Anyhow, we began to have a conversation, during which it was revealed that I am a history buff. Turns out this lady was too, especially about a time that was very important to her, the Second World War.
You see, Elsie (that's her name) was a German Jew from Cologne when the war began. She and her family escaped Germany by crossing the border into Belgium, which several months later would, likewise, be overrun by the Nazis.
Her family -- mother, father, two older brothers and an older sister -- were trying to escape Belgium, too, before the Germans took it all, but to no avail. Short of money, and time, the decision was made to buy passage for the two girls on a freighter leaving Antwerp for America.
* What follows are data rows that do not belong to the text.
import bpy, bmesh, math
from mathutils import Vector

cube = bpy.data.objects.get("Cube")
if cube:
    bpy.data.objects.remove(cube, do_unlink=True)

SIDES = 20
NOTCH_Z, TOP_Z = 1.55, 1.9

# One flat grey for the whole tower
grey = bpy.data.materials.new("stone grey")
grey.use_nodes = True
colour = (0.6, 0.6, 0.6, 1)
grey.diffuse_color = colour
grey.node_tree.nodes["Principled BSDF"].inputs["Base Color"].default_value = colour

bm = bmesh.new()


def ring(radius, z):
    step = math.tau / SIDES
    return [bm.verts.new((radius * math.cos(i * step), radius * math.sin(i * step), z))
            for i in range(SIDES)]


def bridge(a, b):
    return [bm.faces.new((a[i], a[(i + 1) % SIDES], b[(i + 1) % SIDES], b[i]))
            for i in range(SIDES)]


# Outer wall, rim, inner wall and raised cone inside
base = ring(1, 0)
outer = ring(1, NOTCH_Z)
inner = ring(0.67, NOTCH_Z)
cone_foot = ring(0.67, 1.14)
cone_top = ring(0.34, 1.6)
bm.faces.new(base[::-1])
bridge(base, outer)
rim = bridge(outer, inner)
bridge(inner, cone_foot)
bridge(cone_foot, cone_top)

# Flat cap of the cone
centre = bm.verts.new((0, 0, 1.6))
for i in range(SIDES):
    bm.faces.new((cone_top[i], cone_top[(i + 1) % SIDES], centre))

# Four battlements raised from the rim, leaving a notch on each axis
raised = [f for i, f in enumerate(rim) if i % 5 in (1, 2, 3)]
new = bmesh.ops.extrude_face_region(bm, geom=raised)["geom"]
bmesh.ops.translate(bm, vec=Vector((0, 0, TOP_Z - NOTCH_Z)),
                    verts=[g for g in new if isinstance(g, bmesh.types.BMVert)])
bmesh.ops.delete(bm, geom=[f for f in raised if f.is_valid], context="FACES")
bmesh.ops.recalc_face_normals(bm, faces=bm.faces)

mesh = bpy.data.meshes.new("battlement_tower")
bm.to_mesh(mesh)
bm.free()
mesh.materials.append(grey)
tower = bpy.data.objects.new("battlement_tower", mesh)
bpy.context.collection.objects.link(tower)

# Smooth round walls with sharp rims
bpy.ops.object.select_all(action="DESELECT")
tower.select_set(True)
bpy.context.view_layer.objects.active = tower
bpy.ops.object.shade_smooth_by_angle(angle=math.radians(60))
There, an elderly relative would be waiting to take the two girls, then aged 10 and 8, in.
The freighter never made it across the Atlantic. It was torpedoed by a U-Boat. Elsie's sister was never found, and was presumed to have drown. Elsie was rescued by members of the crew, and they drifted in a lifeboat in the North Atlantic for several days before being rescued by an American warship then engaged in "Neutrality Patrol" between the American coast and Iceland. Elsie did make it to America, only to find the elderly relative was also dead.
Granted refugee status, Elsie was placed in an orphanage. When the war ended the Red Cross discovered that her parents and her brothers, and many members of her extended family, were all gone or missing, victims of either the Holocaust or lost in the shuffle of millions of European refugees shuttling to and fro across post-War Europe. She was adopted by an American Jewish family in New York, her new father being a judge in the New York City judicial system.
She married, against the family's wishes, a Subway train conductor and they lived happily in wedded bliss for 60 years. He died last year, a victim of bladder cancer. They have one son who was "too busy" to visit her in the hospital for the week she was there, and she was being discharged that day. No one had made arrangements to ensure someone would be home when she arrived, and she had no house keys. The ambulette driver was reluctant to take her home not knowing if anyone would be there to receive her.
So, I offered to call her son to ensure the arrangements were made. He was an arrogant piece of shit, and had we been in the same room I might have kicked his worthless ass. He couldn't leave work and couldn't "they" just keep her there until he came for her? Considering it's mid-January and the hospital is jam-packed with respiratory cases (Mrs. Overlord waited three days for a bed in the respiratory ICU), the answer was going to most certainly be "no", and besides, I'm not the person who makes those decisions; I was just doing a favor for a delightful old woman.
So, I lost my temper.
I told the little fucktard that I found him to be disgusting. That his mother was more important than whatever it was he was doing (turns out he's a finance guy. I know the type), and that he'd better get his ass home and be there for her. Otherwise, I would find out where he worked and personally curb-stomp his despicable ass.
Elsie was in tears when they rolled her out. But very grateful.
I think I'm going to remember her forever.